Words: Jon Ardle, Technical Editor of The Garden
One of the real highlights of the Chelsea Flower Show for me is seeing some of the finest bonsai in the UK, groomed and displayed to perfection.
At its best, bonsai is an art, and nowhere is this more obvious than at Chelsea, where utterly convincing images of full-size forest trees are brought down to the scale of a few feet, and in some cases a few inches (the tiniest trees are known as 'mame', Japanese for 'bean'). Sadly I think bonsai displays are underappreciated by crowds more interested in blooms or the newest introductions.
The first thing gardeners often want to know about a bonsai is how old it is, equating older with rarer and more expensive. In fact age is irrelevant in judging how 'good' a tree is – convincingly old-looking trees of large size can be produced in decades rather than hundreds of years. It is the shape, branch structure, elegance and poise that are more important, and often, what is not there – the spaces between the branches, the trunks clear of foliage – is the most important factor in producing the image of a full-sized tree.
Jon's favourite trees - and why...
A spectacularly good example of one of my favourite bonsai styles, root over rock (in Japanese, sekijojo). This mimics a tree that has either germinated in a crack or had the soil at its base eroded away, leaving its roots to flow over the stone down into the growing medium. This is the classic species for the style, Japan's trident maple, Acer buergerianum, for its stout roots cling well to rocks. Tree and rock are repotted together as a unit. Shown by Mendip Bonsai, Somerset.

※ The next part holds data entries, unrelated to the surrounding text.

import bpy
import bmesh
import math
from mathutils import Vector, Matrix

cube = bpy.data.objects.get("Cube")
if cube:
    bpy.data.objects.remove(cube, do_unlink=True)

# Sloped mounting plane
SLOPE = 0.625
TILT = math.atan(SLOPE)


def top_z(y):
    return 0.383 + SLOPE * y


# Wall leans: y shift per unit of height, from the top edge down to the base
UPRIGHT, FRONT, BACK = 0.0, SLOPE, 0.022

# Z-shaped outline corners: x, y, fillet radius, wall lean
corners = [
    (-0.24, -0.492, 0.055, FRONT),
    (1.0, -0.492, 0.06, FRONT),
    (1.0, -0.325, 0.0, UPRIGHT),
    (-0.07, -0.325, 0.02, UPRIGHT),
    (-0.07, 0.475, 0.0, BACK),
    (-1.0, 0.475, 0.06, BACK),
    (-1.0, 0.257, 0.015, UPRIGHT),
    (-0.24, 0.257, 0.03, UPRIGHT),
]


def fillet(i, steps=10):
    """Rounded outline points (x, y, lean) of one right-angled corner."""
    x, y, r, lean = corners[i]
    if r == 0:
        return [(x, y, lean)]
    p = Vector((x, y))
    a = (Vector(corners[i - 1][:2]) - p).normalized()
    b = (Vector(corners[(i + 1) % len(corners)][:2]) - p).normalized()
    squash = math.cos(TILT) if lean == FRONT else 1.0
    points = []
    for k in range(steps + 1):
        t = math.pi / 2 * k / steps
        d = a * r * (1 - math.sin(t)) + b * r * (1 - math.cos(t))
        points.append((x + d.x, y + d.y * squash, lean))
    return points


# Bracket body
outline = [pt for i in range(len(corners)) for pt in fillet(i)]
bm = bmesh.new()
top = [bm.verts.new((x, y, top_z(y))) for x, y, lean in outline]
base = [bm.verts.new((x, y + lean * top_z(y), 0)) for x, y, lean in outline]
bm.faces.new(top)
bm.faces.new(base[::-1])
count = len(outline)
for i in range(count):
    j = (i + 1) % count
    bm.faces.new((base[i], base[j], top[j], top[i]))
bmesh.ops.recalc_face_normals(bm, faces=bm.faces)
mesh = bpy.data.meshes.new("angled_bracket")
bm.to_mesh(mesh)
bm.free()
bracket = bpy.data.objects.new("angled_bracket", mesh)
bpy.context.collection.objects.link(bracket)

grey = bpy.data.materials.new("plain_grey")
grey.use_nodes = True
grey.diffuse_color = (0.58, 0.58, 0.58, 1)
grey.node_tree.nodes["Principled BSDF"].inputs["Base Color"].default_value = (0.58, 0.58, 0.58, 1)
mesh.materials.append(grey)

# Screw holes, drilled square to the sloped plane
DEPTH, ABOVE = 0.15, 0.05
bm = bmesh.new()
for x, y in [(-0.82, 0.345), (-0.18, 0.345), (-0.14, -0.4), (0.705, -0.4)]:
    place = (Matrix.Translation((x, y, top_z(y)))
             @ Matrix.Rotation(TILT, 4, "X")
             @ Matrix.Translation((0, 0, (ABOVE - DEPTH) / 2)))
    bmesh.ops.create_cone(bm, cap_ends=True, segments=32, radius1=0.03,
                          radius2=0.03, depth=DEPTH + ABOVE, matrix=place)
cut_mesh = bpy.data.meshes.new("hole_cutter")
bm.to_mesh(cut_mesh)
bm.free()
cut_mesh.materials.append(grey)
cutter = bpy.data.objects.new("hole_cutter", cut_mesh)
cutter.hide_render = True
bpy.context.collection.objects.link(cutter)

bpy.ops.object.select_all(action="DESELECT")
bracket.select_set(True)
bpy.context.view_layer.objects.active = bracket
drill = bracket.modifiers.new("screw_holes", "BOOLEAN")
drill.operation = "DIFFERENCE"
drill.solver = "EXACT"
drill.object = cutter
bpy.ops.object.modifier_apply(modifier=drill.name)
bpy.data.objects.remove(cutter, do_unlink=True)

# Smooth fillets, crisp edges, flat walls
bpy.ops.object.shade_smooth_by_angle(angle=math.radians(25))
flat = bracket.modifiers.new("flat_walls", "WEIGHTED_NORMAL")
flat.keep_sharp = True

Some Japanese bonsai enthusuiasts grow nothing but Satsuki azaleas (cultivars of Rhododenron indicum, so not reliably hardy in much of Britain), and with spectacular shows of flower like this it is not hard to see why. Well over a metre tall, this is a fine example of the informal upright (moyogi) style. Satsuki flowers are if anything a little out of scale: they are more convincingly tree-like clothed only in their small evergreen leaves. Also shown by Mendip Bonsai.

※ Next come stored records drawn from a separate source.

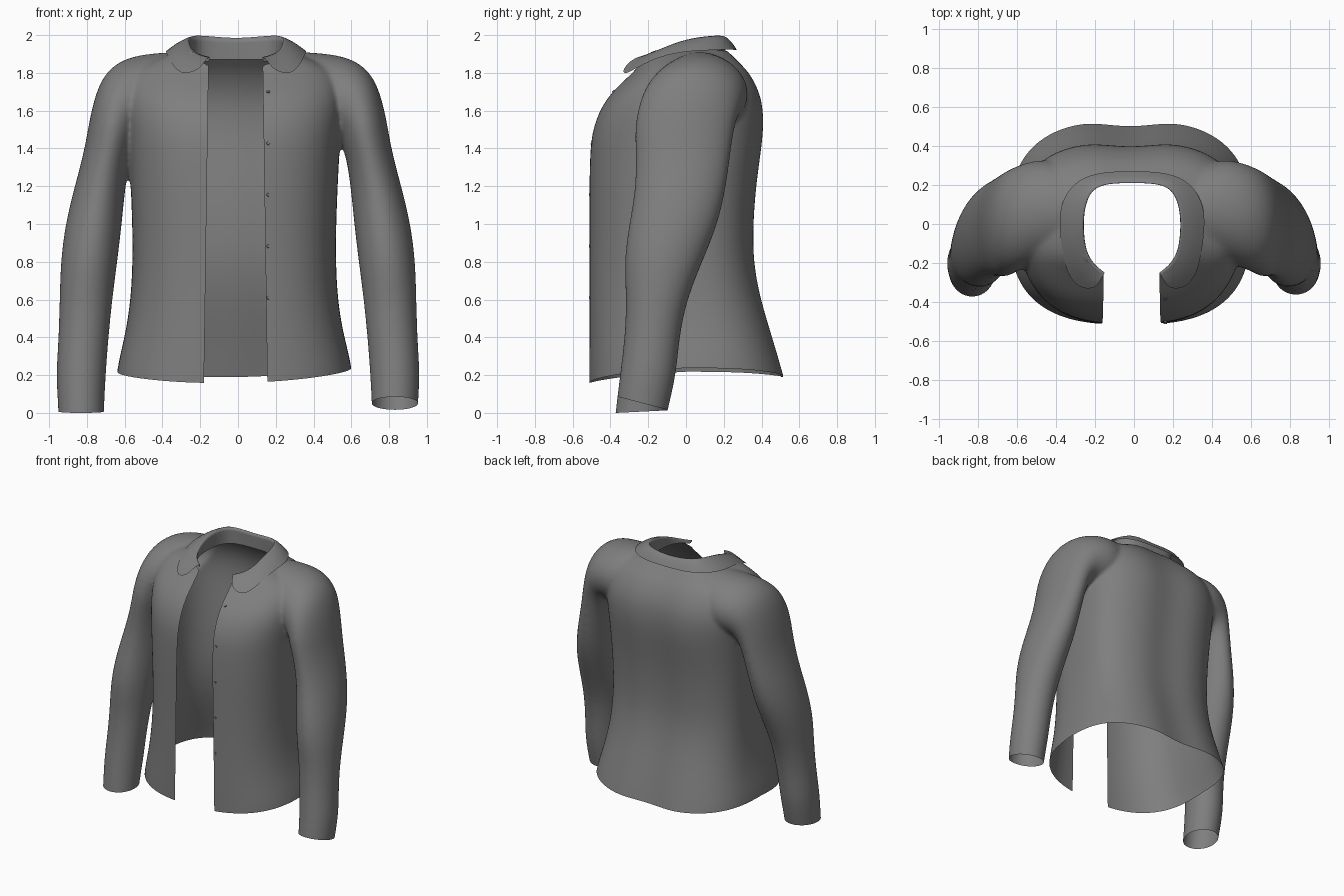
import bpy, bmesh
from math import sin, cos, pi, exp, copysign
from mathutils import Vector
from mathutils.bvhtree import BVHTree

if "Cube" in bpy.data.objects:
    bpy.data.objects.remove(bpy.data.objects["Cube"], do_unlink=True)

cloth = bpy.data.materials.new("grey_cloth")
cloth.use_nodes = True
cloth.diffuse_color = (0.21, 0.21, 0.21, 1)
cloth.node_tree.nodes["Principled BSDF"].inputs["Base Color"].default_value = (0.21, 0.21, 0.21, 1)

SIDES = 32
ANGLES = [2 * pi * i / SIDES for i in range(SIDES)]


def new_object(name, bm):
    mesh = bpy.data.meshes.new(name)
    bm.to_mesh(mesh)
    bm.free()
    obj = bpy.data.objects.new(name, mesh)
    bpy.context.scene.collection.objects.link(obj)
    return obj


def finish(obj):
    obj.data.materials.clear()
    obj.data.materials.append(cloth)
    for p in obj.data.polygons:
        p.use_smooth = True


def add_tube(bm, rings):
    """Closed loft through rings of points."""
    loops = [[bm.verts.new(p) for p in ring] for ring in rings]
    for a, b in zip(loops, loops[1:]):
        for i in range(SIDES):
            j = (i + 1) % SIDES
            bm.faces.new((a[i], a[j], b[j], b[i]))
    bm.faces.new(loops[0][::-1])
    bm.faces.new(loops[-1])


def power(v, e):
    return copysign(abs(v) ** e, v)


def torso_ring(z, half, front, back):
    ring = []
    for t in ANGLES:
        x = half * power(cos(t), 0.73)
        s = power(sin(t), 0.73)
        y = back * s * (1 - 0.08 * exp(-(x / 0.12) ** 2)) if s > 0 else -front * s
        ring.append((x - 0.02, y, z))
    return ring


def sleeve_ring(side, ox, oz, ix, iz, front, back):
    ring = []
    for t in ANGLES:
        c, s = cos(t) / 2, sin(t) / 2
        ring.append((side * ((ox + ix) / 2 + (ox - ix) * c),
                     (front + back) / 2 + (back - front) * s,
                     (oz + iz) / 2 + (oz - iz) * c))
    return ring


# Torso: height, half width, front y, back y
TORSO = [
    (0.0, .635, -.52, .59), (0.2, .63, -.52, .535), (0.4, .58, -.52, .475),
    (0.6, .55, -.52, .41), (0.8, .54, -.52, .37), (1.0, .542, -.52, .37),
    (1.2, .55, -.52, .385), (1.4, .56, -.515, .415), (1.5, .57, -.50, .425),
    (1.6, .58, -.465, .425), (1.7, .58, -.40, .405), (1.8, .55, -.285, .35),
    (1.85, .47, -.245, .30), (1.9, .34, -.225, .25), (1.94, .26, -.21, .215),
]
# Sleeve: outer x, z, inner x, z, front y, back y
SLEEVE = [
    (.20, 1.92, .20, 1.55, -.11, .23), (.36, 1.91, .36, 1.5, -.16, .31),
    (.51, 1.90, .42, 1.48, -.19, .335), (.63, 1.865, .48, 1.47, -.225, .315),
    (.725, 1.78, .525, 1.46, -.25, .285), (.78, 1.60, .55, 1.42, -.275, .255),
    (.81, 1.40, .58, 1.32, -.265, .235), (.865, 1.20, .602, 1.14, -.27, .21),
    (.915, 1.0, .618, .97, -.305, .165),
    (.94, .8, .64, .79, -.33, .085), (.945, .6, .665, .6, -.315, .005),
    (.95, .4, .685, .4, -.325, -.035), (.965, .2, .70, .2, -.35, -.05),
    (.95, 0, .71, 0, -.375, -.1), (.95, -.15, .71, -.15, -.39, -.13),
]

# Shirt body: torso and sleeves blended into one skin
bm = bmesh.new()
add_tube(bm, [torso_ring(*row) for row in TORSO])
for side in (-1, 1):
    add_tube(bm, [sleeve_ring(side, *row) for row in SLEEVE])
bmesh.ops.recalc_face_normals(bm, faces=bm.faces[:])
body = new_object("shirt_body", bm)
sub = body.modifiers.new("round", "SUBSURF")
sub.levels = sub.render_levels = 2
remesh = body.modifiers.new("blend", "REMESH")
remesh.mode = "VOXEL"
remesh.voxel_size = 0.011
soften = body.modifiers.new("soften", "SMOOTH")
soften.factor = 0.5
soften.iterations = 16
graph = bpy.context.evaluated_depsgraph_get()
skin = bpy.data.meshes.new_from_object(body.evaluated_get(graph))
body.modifiers.clear()
body.data = skin
bm = bmesh.new()
bm.from_mesh(skin)


def cut(test, co, no, clear=True):
    """Slice the faces passing the test, dropping what lies behind the plane."""
    faces = [f for f in bm.faces if test(f.calc_center_median())]
    edges = {e for f in faces for e in f.edges}
    verts = {v for f in faces for v in f.verts}
    bmesh.ops.bisect_plane(bm, geom=faces + list(edges) + list(verts),
                           plane_co=co, plane_no=no, clear_inner=clear)


def drop(test):
    gone = [f for f in bm.faces if test(f.calc_center_median())]
    bmesh.ops.delete(bm, geom=gone, context="FACES")


# Cuff openings and hem
cut(lambda c: c.x > .68 and c.z < .25, (0, -.36, .085), (0, .26, 1))
cut(lambda c: c.x < -.68 and c.z < .25, (0, -.37, .0), (0, -.05, 1))
cut(lambda c: abs(c.x) < .68 and c.z < .3, (0, 0, .2), (0, 0, 1))
for v in bm.verts:
    x, y, z = v.co
    if abs(x) < .66 and z < .6:
        dip = -.01 - .06 * max(0, -y) + .1 * x * x + .02 * x
        v.co.z += dip * min(1, (.6 - z) / .4)

# Open front and neck hole
SLOPE = 0.0147
near_front = lambda c: c.y < 0 and abs(c.x) < .3
cut(near_front, (-.155, 0, 1.88), (1, 0, -SLOPE), False)
cut(near_front, (.13, 0, 1.88), (1, 0, SLOPE), False)
drop(lambda c: c.y < 0 and -.155 < c.x + SLOPE * (1.88 - c.z)
     and c.x - SLOPE * (1.88 - c.z) < .13)
drop(lambda c: c.z > 1.7 and
     (abs(c.x + .01) / .26) ** 3 + (abs(c.y + .02) / .245) ** 3 < 1)
tree = BVHTree.FromBMesh(bm)
bm.to_mesh(skin)
bm.free()
finish(body)

# Collar: fold line and outer edge of one half, from back to front
FOLD = [(0, .21, 1.985), (.12, .21, 1.995), (.21, .18, 2.003), (.245, .08, 1.995),
        (.25, -.02, 1.975), (.24, -.12, 1.935), (.215, -.18, 1.91),
        (.18, -.22, 1.895), (.14, -.25, 1.885)]
EDGE = [(0, .27, 1.92), (.14, .27, 1.92), (.28, .235, 1.925), (.365, .12, 1.92),
        (.375, 0, 1.915), (.36, -.13, 1.89), (.335, -.25, 1.835),
        (.28, -.33, 1.785), (.19, -.335, 1.82)]


def both_sides(points):
    return [(-x, y, z) for x, y, z in points[:0:-1]] + points


bm = bmesh.new()
crease = bm.edges.layers.float.new("crease_edge")
rows = []
for f, e in zip(both_sides(FOLD), both_sides(EDGE)):
    f, e = Vector(f), Vector(e)
    stand = Vector((f.x, f.y, min(1.87, f.z - .03)))
    middle = f.lerp(e, .5) + Vector((0, 0, .014))
    rows.append([bm.verts.new(p + Vector((-.01, 0, 0))) for p in (stand, f, middle, e)])
for a, b in zip(rows, rows[1:]):
    for i in range(3):
        bm.faces.new((a[i], b[i], b[i + 1], a[i + 1]))
    bm.edges.get((a[1], b[1]))[crease] = 0.8
bmesh.ops.recalc_face_normals(bm, faces=bm.faces[:])
collar = new_object("collar", bm)
sub = collar.modifiers.new("round", "SUBSURF")
sub.levels = sub.render_levels = 2
finish(collar)

# Buttons down the left front edge
for n in range(5):
    hit, normal, _, _ = tree.ray_cast(Vector((.16, -2, 1.7 - .2725 * n)), Vector((0, 1, 0)))
    if hit is None or hit.y > 0:
        continue
    if normal.y > 0:
        normal = -normal
    bm = bmesh.new()
    bmesh.ops.create_cone(bm, cap_ends=True, segments=16, radius1=.009, radius2=.008, depth=.006)
    button = new_object("button_%d" % (n + 1), bm)
    button.location = hit + normal * .003
    button.rotation_euler = normal.to_track_quat("Z", "Y").to_euler()
    button.data.materials.append(cloth)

Driftwood (sharimiki) style bonsai create evocative images of ancient, weatherbeaten trees with dead branches and areas of trunk. Coniferous species with rot-resistant wood are best, and the 'driftwood' itself is usually de-barked and sculpted using tools. Our native yew, Taxus baccata is a fine subject, and this tree is a wonderful example of sensitive carving, producing a convincingly natural-looking hollow trunk, like a tree struck by lightning. Shown by Derbyshire Bonsai

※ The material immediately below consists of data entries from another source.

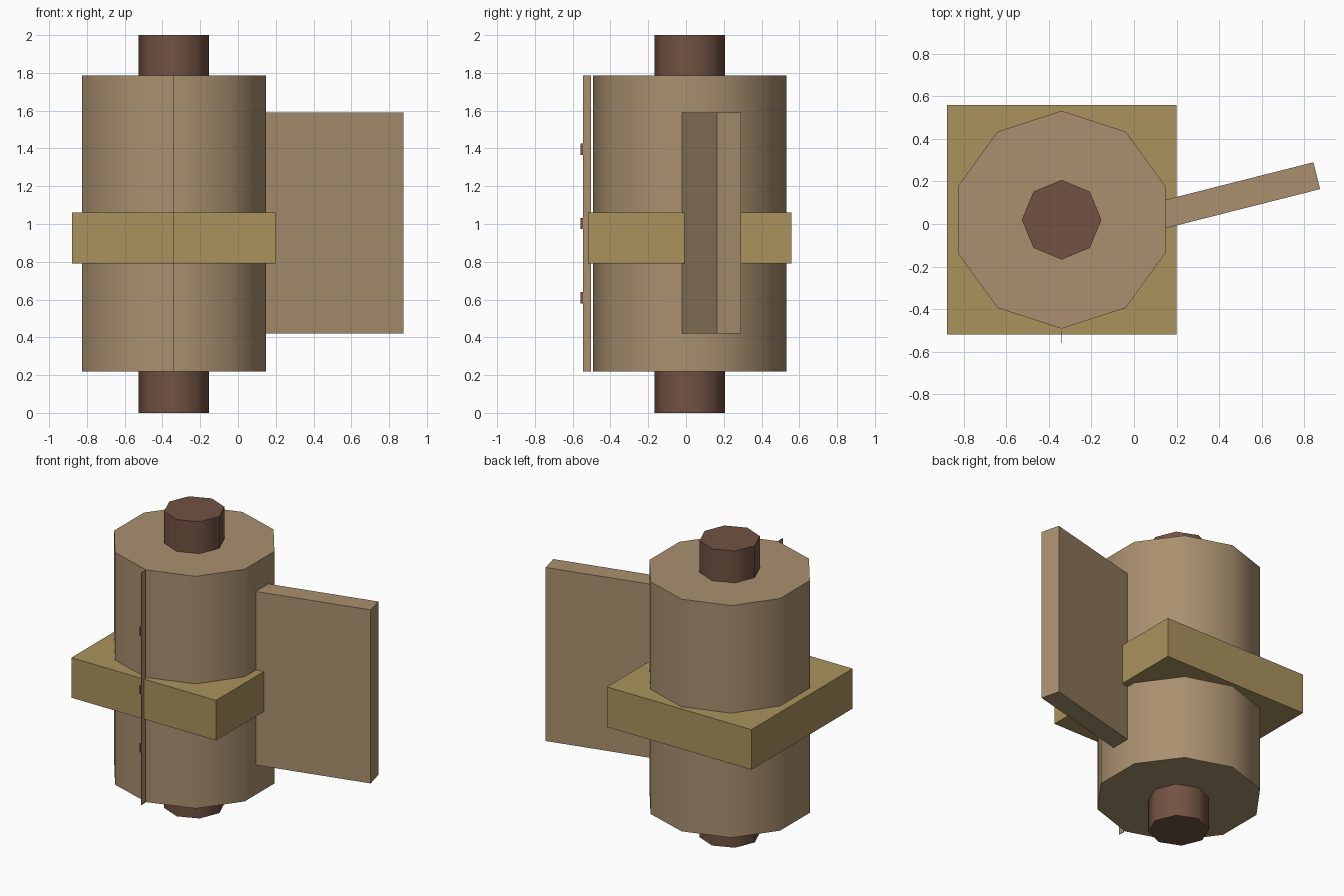
import bpy
from math import radians, cos, sin

if "Cube" in bpy.data.objects:
    bpy.data.objects.remove(bpy.data.objects["Cube"])

CX, CY = -0.34, 0.02  # shared axis of barrel, pin and band


def material(name, rgb):
    m = bpy.data.materials.new(name)
    m.diffuse_color = (*rgb, 1)
    m.use_nodes = True
    m.node_tree.nodes["Principled BSDF"].inputs["Base Color"].default_value = m.diffuse_color
    return m


TAN = material("tan", (0.40, 0.28, 0.16))
BRASS = material("brass", (0.40, 0.29, 0.11))
BROWN = material("brown", (0.17, 0.085, 0.055))


def prism(name, sides, radius, z0, z1, mat):
    bpy.ops.mesh.primitive_cylinder_add(vertices=sides, radius=radius, depth=z1 - z0,
                                        location=(CX, CY, (z0 + z1) / 2))
    ob = bpy.context.object
    ob.name = name
    ob.data.materials.append(mat)
    bpy.ops.object.shade_smooth_by_angle(angle=radians(60))
    return ob


def box(name, size, center, mat, turn=0):
    bpy.ops.mesh.primitive_cube_add(size=1, location=center, rotation=(0, 0, turn))
    ob = bpy.context.object
    ob.name = name
    ob.scale = size
    bpy.ops.object.transform_apply(location=False, rotation=False, scale=True)
    ob.data.materials.append(mat)
    return ob


# Barrel and the pin running through it
prism("barrel", 10, 0.512, 0.22, 1.785, TAN)
prism("pin", 8, 0.187, 0, 2, BROWN)

# Square band around the middle
box("band", (1.078, 1.078, 0.27), (CX, CY, 0.925), BRASS)

# Angled leaf, running from inside the barrel to its outer end
turn, length = radians(14.2), 0.8
box("leaf", (length, 0.13, 1.17),
    (0.859 - cos(turn) * length / 2, 0.227 - sin(turn) * length / 2, 1.005), TAN, turn)

# Paper-thin strip at the front with three small studs
box("front_strip", (0.003, 0.043, 1.565), (CX, -0.5235, 1.0025), TAN)
for i in range(3):
    box(f"strip_stud_{i + 1}", (0.003, 0.015, 0.06), (CX, -0.5515, 0.61 + 0.393 * i), BROWN)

An immaculate, faultless clump or stump style Japanese white pine (Pinus parviflora, one of the best pines for bonsai) – a forest in a pot. Apart from twin-trunk, group or forest bonsai plantings traditionally only ever have an odd number of trees or trunks, here seven (even numbers are considered inauspicious and asymmetric arrangements more easily balanced, avoiding symmetry). Also shown by Derbyshire Bonsai.
The leafy, rounded crown of a mature English elm, Ulmus procera, echoes a shape once common in the British countryside, the vast majority lost to Dutch elm disease in the 1970s. A lovely tree, beautifully matched to its pot (a bonsai pot is like the frame of a picture, it should harmonise with and enhance the tree), and fortunately too small for the beetles that carry the disease to attack it. Shown by the Federation Of British Bonsai Societies.